Once upon a time there was a record player

02/01/23 Uncategorized

Portable, round-shaped, colorful, many people will compare Ocarina to the contemporary version of the dear old record player of the 1970s. This comparison is very welcome to us, since we were frequent users of it as children.
For all the children and young people of those years, the record player was, in fact, a real revolution. Thanks to this device, an automatic portable record player, it was possible to listen to whatever you wanted. Inside were inserted 45 rpm records (i.e., vinyl with a diameter of 178 millimeters and a speed of 45 rpm) containing audio -fables, children’s ditties, the legendary cartoon soundtracks, but also albums by adult artists. Thus we went from “Fury Horse of the West” to cult songs such as Gabriella Ferri’s “Dove sta Zazà.” Musical education often started right from there…

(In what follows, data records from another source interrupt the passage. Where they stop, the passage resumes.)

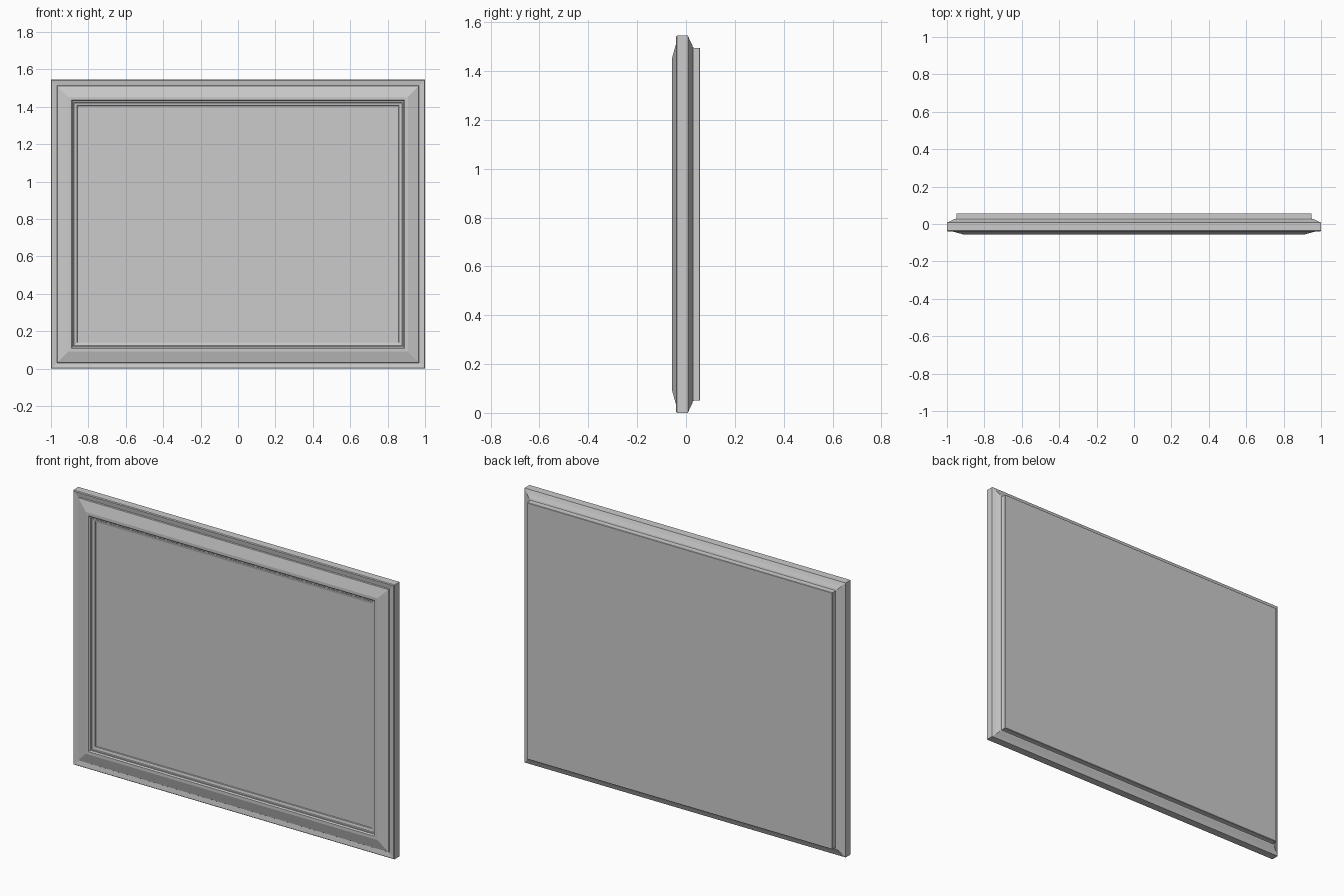
import bpy, bmesh

if "Cube" in bpy.data.objects:
    bpy.data.objects.remove(bpy.data.objects["Cube"])

W, H = 2.0, 1.545  # overall width and height


def ring_loft(name, profile, close_start=False, close_end=False):
    """Loft mitred rectangular rings from (inset, y) profile points."""
    bm = bmesh.new()
    rings = []
    for inset, y in profile:
        x, z0, z1 = W / 2 - inset, inset, H - inset
        rings.append([bm.verts.new(p) for p in
                      ((-x, y, z0), (x, y, z0), (x, y, z1), (-x, y, z1))])
    for a, b in zip(rings, rings[1:]):
        for i in range(4):
            j = (i + 1) % 4
            bm.faces.new((a[i], a[j], b[j], b[i]))
    if close_start:
        bm.faces.new(rings[0])
    if close_end:
        bm.faces.new(rings[-1])
    bmesh.ops.recalc_face_normals(bm, faces=bm.faces)
    mesh = bpy.data.meshes.new(name)
    bm.to_mesh(mesh)
    bm.free()
    obj = bpy.data.objects.new(name, mesh)
    bpy.context.collection.objects.link(obj)
    return obj


# Cross-section from the recessed front panel, over the moulding, to the back
front_panel = [(0.141, -0.038)]
inner_bead = [(0.139, -0.043), (0.124, -0.046), (0.121, -0.050),
              (0.115, -0.050), (0.113, -0.053)]
sloped_moulding = [(0.109, -0.057), (0.092, -0.057), (0.034, -0.041), (0.031, -0.036)]
outer_rim = [(0.004, -0.040), (0.0, -0.036), (0.0, 0.008)]
back_cove = [(0.020, 0.016), (0.040, 0.026), (0.048, 0.028), (0.050, 0.033)]
back_plate = [(0.050, 0.055), (0.052, 0.057)]

ring_loft("framed_panel",
          front_panel + inner_bead + sloped_moulding + outer_rim + back_cove + back_plate,
          close_start=True, close_end=True)
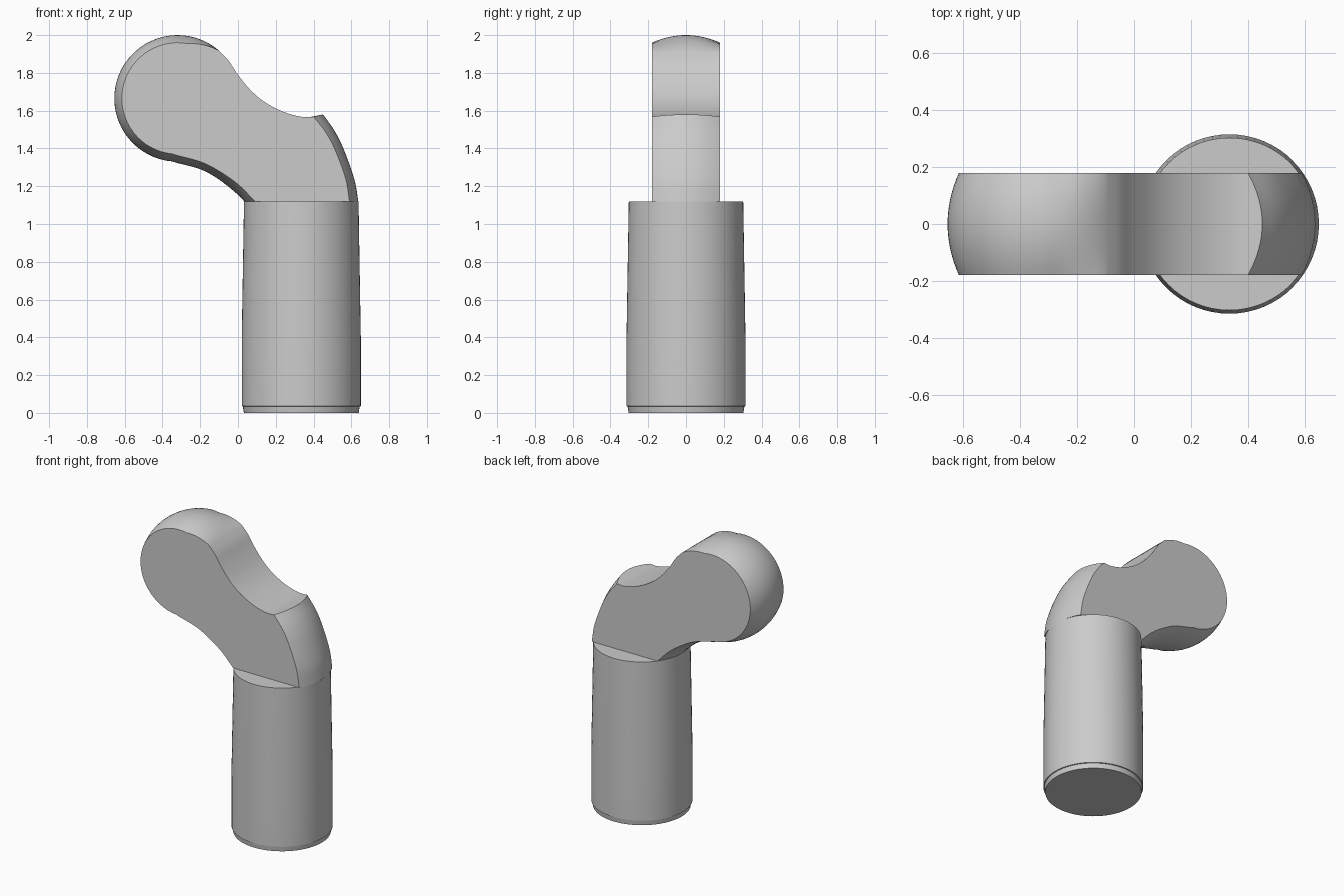
import bpy, bmesh
from math import sin, cos, radians, pi
from mathutils import Vector

cube = bpy.data.objects.get("Cube")
if cube:
    bpy.data.objects.remove(cube, do_unlink=True)

GREY = (0.6, 0.6, 0.6, 1)
mat = bpy.data.materials.new("plain grey")
mat.use_nodes = True
mat.diffuse_color = GREY
mat.node_tree.nodes["Principled BSDF"].inputs["Base Color"].default_value = GREY


def finish(name, bm, angle):
    bmesh.ops.recalc_face_normals(bm, faces=bm.faces)
    mesh = bpy.data.meshes.new(name)
    bm.to_mesh(mesh)
    bm.free()
    mesh.materials.append(mat)
    obj = bpy.data.objects.new(name, mesh)
    bpy.context.collection.objects.link(obj)
    bpy.ops.object.select_all(action='DESELECT')
    obj.select_set(True)
    bpy.context.view_layer.objects.active = obj
    bpy.ops.object.shade_smooth_by_angle(angle=radians(angle))


def loft(bm, rings):
    """Join closed rings of points and cap both ends."""
    loops = [[bm.verts.new(p) for p in ring] for ring in rings]
    n = len(loops[0])
    for a, b in zip(loops, loops[1:]):
        for i in range(n):
            j = (i + 1) % n
            bm.faces.new((a[i], a[j], b[j], b[i]))
    bm.faces.new(loops[0])
    bm.faces.new(loops[-1])


def spline(points, steps=5):
    """Smooth curve through 2D points, both ends included."""
    p = [Vector(q) for q in points]
    p = [2 * p[0] - p[1]] + p + [2 * p[-1] - p[-2]]
    out = []
    for a, b, c, d in zip(p, p[1:], p[2:], p[3:]):
        for k in range(steps):
            t = k / steps
            out.append(0.5 * (2 * b + (c - a) * t + (2 * a - 5 * b + 4 * c - d) * t * t
                              + (3 * b - a - 3 * c + d) * t ** 3))
    return out + [p[-2]]


# Round post with a small step at its foot
CX = 0.335
bm = bmesh.new()
loft(bm, [[(CX + r * cos(2 * pi * i / 64), r * sin(2 * pi * i / 64), z) for i in range(64)]
          for r, z in ((0.304, 0), (0.309, 0.034), (0.315, 0.036), (0.315, 0.4), (0.303, 1.12))])
finish("post", bm, 30)

# Hook outline: middle line, and the narrower outline on the flat sides
middle, side = [], []
centre = Vector((-0.32, 1.665))
for i in range(37):                      # round knob
    a = 49 + 216 * i / 36
    ray = Vector((cos(radians(a)), sin(radians(a))))
    middle.append(centre + ray * 0.335)
    side.append(centre + ray * (0.335 - 0.04 * min(1, (a - 49) / 30)))
# Underside of the neck
middle += spline([(-0.35, 1.33), (-0.2, 1.29), (-0.1, 1.235), (0, 1.155), (0.033, 1.12)])[1:]
side += spline([(-0.35, 1.37), (-0.2, 1.33), (-0.1, 1.28), (0, 1.21), (0.09, 1.12)])[1:]
# Outer bend
middle += spline([(0.637, 1.12), (0.615, 1.24), (0.56, 1.395), (0.51, 1.495), (0.45, 1.58)])
side += spline([(0.59, 1.12), (0.57, 1.24), (0.515, 1.39), (0.465, 1.485), (0.40, 1.568)])
# Straight-cut hollow on top
hollow = spline([(0.40, 1.568), (0.34, 1.567), (0.25, 1.59), (0.15, 1.64), (0.07, 1.705),
                 (0, 1.79), (-0.05, 1.865), (-0.1, 1.918)])[1:-1]
middle += hollow
side += hollow

HALF, LAYERS = 0.18, 16
rings = []
for k in range(LAYERS + 1):
    s = 2 * k / LAYERS - 1
    pts = [m.lerp(e, s * s) for m, e in zip(middle, side)]
    rings.append([(p.x, s * HALF, p.y) for p in pts])
bm = bmesh.new()
loft(bm, rings)
finish("hook", bm, 35)
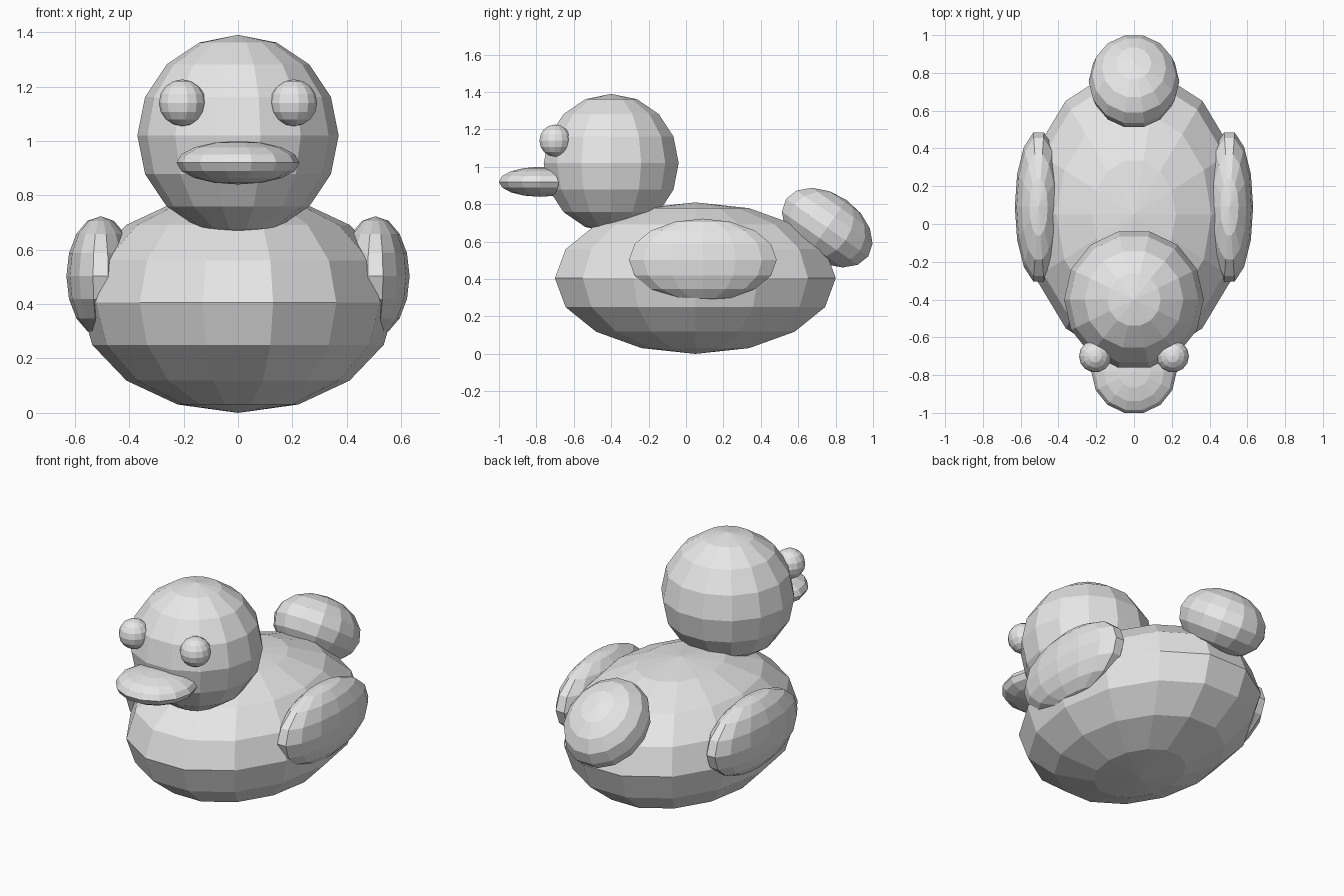
import bpy
import bmesh
from math import sin, cos, pi, radians

cube = bpy.data.objects.get("Cube")
if cube:
    bpy.data.objects.remove(cube, do_unlink=True)

SEGMENTS, RINGS = 14, 8

# One plain colour for the whole duck
grey = bpy.data.materials.new("light grey")
grey.use_nodes = True
colour = (0.8, 0.8, 0.8, 1)
grey.diffuse_color = colour
grey.node_tree.nodes["Principled BSDF"].inputs["Base Color"].default_value = colour


def ellipsoid(name, centre, radii, tilt=0):
    """Flat-faced sphere spun from a half circle, with corners on +x and -x."""
    bm = bmesh.new()
    arc = [bm.verts.new((sin(pi * i / RINGS), 0, cos(pi * i / RINGS)))
           for i in range(RINGS + 1)]
    edges = [bm.edges.new(pair) for pair in zip(arc, arc[1:])]
    bmesh.ops.spin(bm, geom=arc + edges, cent=(0, 0, 0), axis=(0, 0, 1),
                   angle=2 * pi, steps=SEGMENTS)
    bmesh.ops.remove_doubles(bm, verts=bm.verts[:], dist=0.0001)
    bmesh.ops.recalc_face_normals(bm, faces=bm.faces[:])
    mesh = bpy.data.meshes.new(name)
    bm.to_mesh(mesh)
    bm.free()
    mesh.materials.append(grey)
    obj = bpy.data.objects.new(name, mesh)
    obj.location = centre
    obj.scale = radii
    obj.rotation_euler.x = radians(tilt)
    bpy.context.collection.objects.link(obj)
    return obj


# Central parts
ellipsoid("body", (0, 0.05, 0.405), (0.58, 0.77, 0.405))
ellipsoid("head", (0, -0.4, 1.02), (0.37, 0.37, 0.37))
ellipsoid("bill", (0, -0.78, 0.92), (0.226, 0.226, 0.08))
ellipsoid("tail", (0, 0.755, 0.675), (0.24, 0.275, 0.18), tilt=-35)

# Paired parts
for side, x in (("left", 1), ("right", -1)):
    ellipsoid(side + "_eye", (x * 0.205, -0.7, 1.14), (0.086, 0.086, 0.086))
    ellipsoid(side + "_wing", (x * 0.505, 0.09, 0.503), (0.126, 0.405, 0.22))
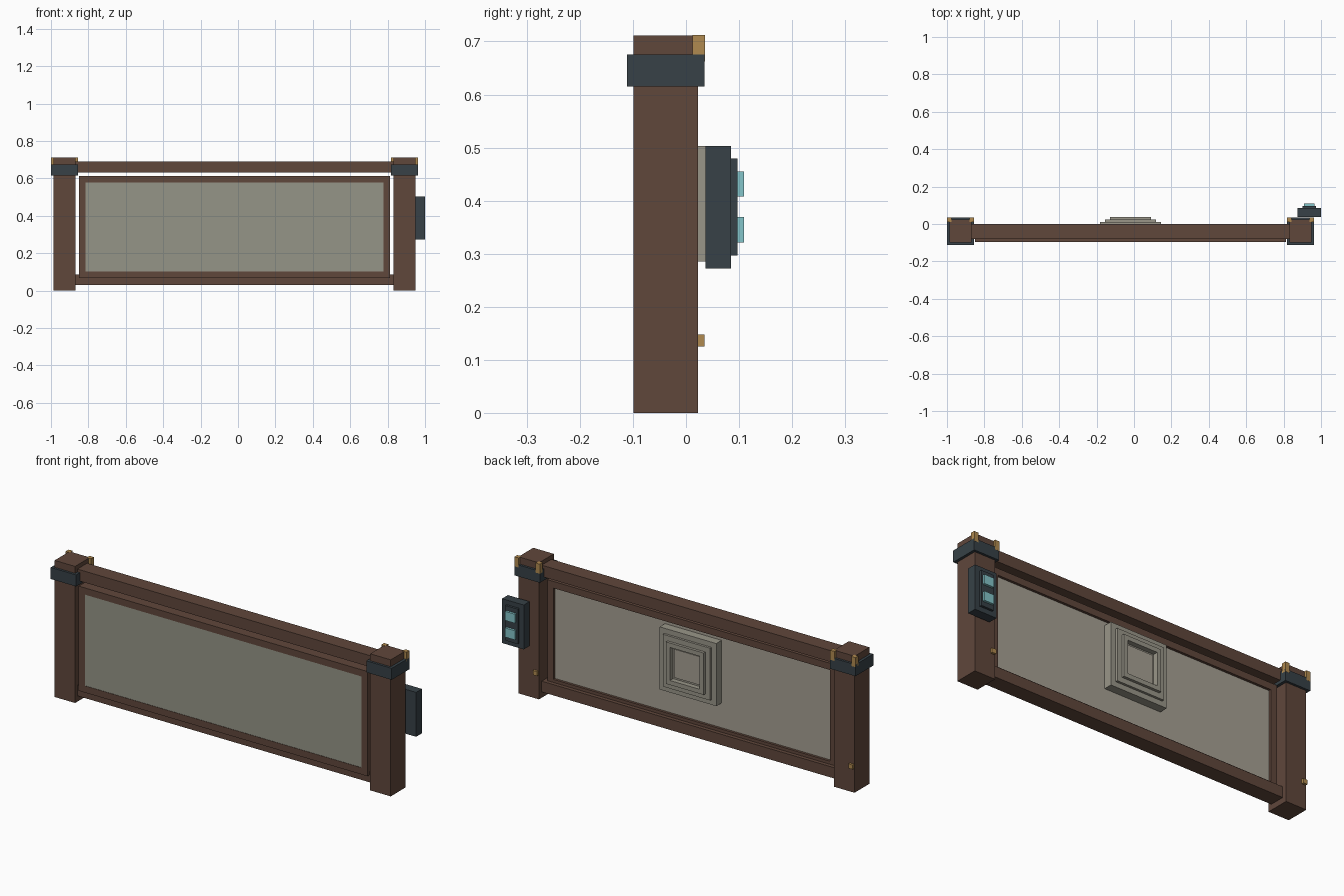
import bpy, bmesh

if "Cube" in bpy.data.objects:
    bpy.data.objects.remove(bpy.data.objects["Cube"])


def material(name, col):
    m = bpy.data.materials.new(name)
    m.diffuse_color = (*col, 1)
    m.use_nodes = True
    m.node_tree.nodes["Principled BSDF"].inputs["Base Color"].default_value = m.diffuse_color
    return m


BROWN = material("brown wood", (0.117, 0.063, 0.044))
DARK = material("dark slate metal", (0.038, 0.053, 0.063))
GOLD = material("brass", (0.434, 0.254, 0.08))
TEAL = material("teal glass", (0.23, 0.56, 0.59))
GREY = material("grey green panel", (0.30, 0.30, 0.245))
STONE = material("warm stone", (0.38, 0.35, 0.29))
TRIM = material("stone trim", (0.32, 0.305, 0.25))


def boxes(name, mat, *spans):
    """One object made of boxes given as (x0, x1, y0, y1, z0, z1)."""
    bm = bmesh.new()
    for x0, x1, y0, y1, z0, z1 in spans:
        vs = bmesh.ops.create_cube(bm, size=1)["verts"]
        for v in vs:
            v.co = (x1 if v.co.x > 0 else x0,
                    y1 if v.co.y > 0 else y0,
                    z1 if v.co.z > 0 else z0)
    me = bpy.data.meshes.new(name)
    bm.to_mesh(me)
    bm.free()
    me.materials.append(mat)
    ob = bpy.data.objects.new(name, me)
    bpy.context.collection.objects.link(ob)
    return ob


def ring(name, mat, x0, x1, z0, z1, w, y0, y1):
    """Rectangular frame of bar width w."""
    return boxes(name, mat,
                 (x0, x1, y0, y1, z0, z0 + w), (x0, x1, y0, y1, z1 - w, z1),
                 (x0, x0 + w, y0, y1, z0 + w, z1 - w),
                 (x1 - w, x1, y0, y1, z0 + w, z1 - w))


CX = -0.019  # centre of the gate; the control box sticks out to the right

# Posts with collars, brass corner clips and a low brass stud
for side, px in (("left", CX - 0.909), ("right", CX + 0.909)):
    boxes(side + "_post", BROWN, (px - 0.059, px + 0.059, -0.099, 0.023, 0, 0.711))
    boxes(side + "_collar", DARK, (px - 0.073, px + 0.073, -0.111, 0.035, 0.615, 0.675))
    boxes(side + "_corner_clips", GOLD,
          (px - 0.073, px - 0.049, 0.012, 0.0355, 0.662, 0.712),
          (px + 0.049, px + 0.073, 0.012, 0.0355, 0.662, 0.712))
    boxes(side + "_stud", GOLD, (px - 0.056, px - 0.032, 0.02, 0.035, 0.125, 0.148))

# Rails
boxes("top_rail", BROWN, (CX - 0.852, CX + 0.852, -0.08, 0.0, 0.631, 0.69))
boxes("bottom_rail", BROWN, (CX - 0.852, CX + 0.852, -0.08, 0.0, 0.03, 0.086))

# Framed panel, with a lighter skin at the back
ring("panel_frame", BROWN, CX - 0.832, CX + 0.832, 0.067, 0.612, 0.035, -0.095, -0.02)
boxes("panel", GREY, (CX - 0.798, CX + 0.798, -0.093, -0.04, 0.101, 0.578))
boxes("panel_back_skin", STONE, (CX - 0.798, CX + 0.798, -0.04, -0.033, 0.101, 0.578))

# Stepped square medallion on the back
MZ = 0.394
for name, h, w, y0, y1 in (("medallion_base", 0.163, 0.163, -0.034, 0.011),
                           ("medallion_step", 0.136, 0.05, 0.011, 0.023),
                           ("medallion_rim", 0.109, 0.023, 0.023, 0.037)):
    if w == h:
        boxes(name, TRIM, (CX - h, CX + h, y0, y1, MZ - h, MZ + h))
    else:
        ring(name, TRIM, CX - h, CX + h, MZ - h, MZ + h, w, y0, y1)
boxes("medallion_centre", STONE, (CX - 0.074, CX + 0.074, 0.01, 0.02, MZ - 0.074, MZ + 0.074))

# Control box behind the right post
boxes("control_box", DARK, (0.875, 1.0, 0.037, 0.085, 0.272, 0.503))
boxes("control_face", DARK, (0.901, 0.973, 0.085, 0.097, 0.297, 0.479))
boxes("control_lights", TEAL,
      (0.91, 0.965, 0.097, 0.109, 0.408, 0.455),
      (0.91, 0.965, 0.097, 0.109, 0.321, 0.369))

The first model of record player can be traced back to Irradio, a company producing phonographic equipment founded in 1930 in Milan by Franco Corrado Bonifacini. After a trip to the United States, he wanted to invest part of the finances of the family business in the launch of audio reproduction devices. Thus in 1966 Irradio asked architect and designer Mario Bellini to design a portable record player that was versatile, durable, and innovative in shape, aimed primarily at teenagers, who were big consumers of records.

Bellini created an object never seen until then, which became a symbol for an entire generation. A compact box with a “mouth” that “ate” the record, automatically starting its playback. The sound came out of the built-in loudspeaker and the most incredible thing was that it ran on batteries so it could be carried anywhere. “The record eater plays always and in any case, hold it by the hand while walking or place it upright, sideways or upside down consistently; as soon as it has finished playing it spits out the record and is ready to start again”- Bellini explained.

The device was named Irradiette, a name, however, that was later changed to Fonorette.

Then, between 1975 and 1988, the famous Musicalsound Penny (also designed by Bellini) became popular, with a compact appearance with holes in the part above the speaker and an even wider choice of colors: orange, light blue, red, green, yellow. A pop, playful, cheerful line.

Then came the Minerva Pop 45, the Wilco (“Chicco,” “Coral,” “Pepito”), Geloso “Radiophonobox” …

However, the era of the record player was destined to fade away…soon in the early 1980s magnetic tape cassettes became more and more widely used both because they were more versatile and smaller in size and because of the countless recorders/players put on the market. It was the Sony walkman that consecrated their success until CDs and digital music relegated them to the background.

But this is where another story begins…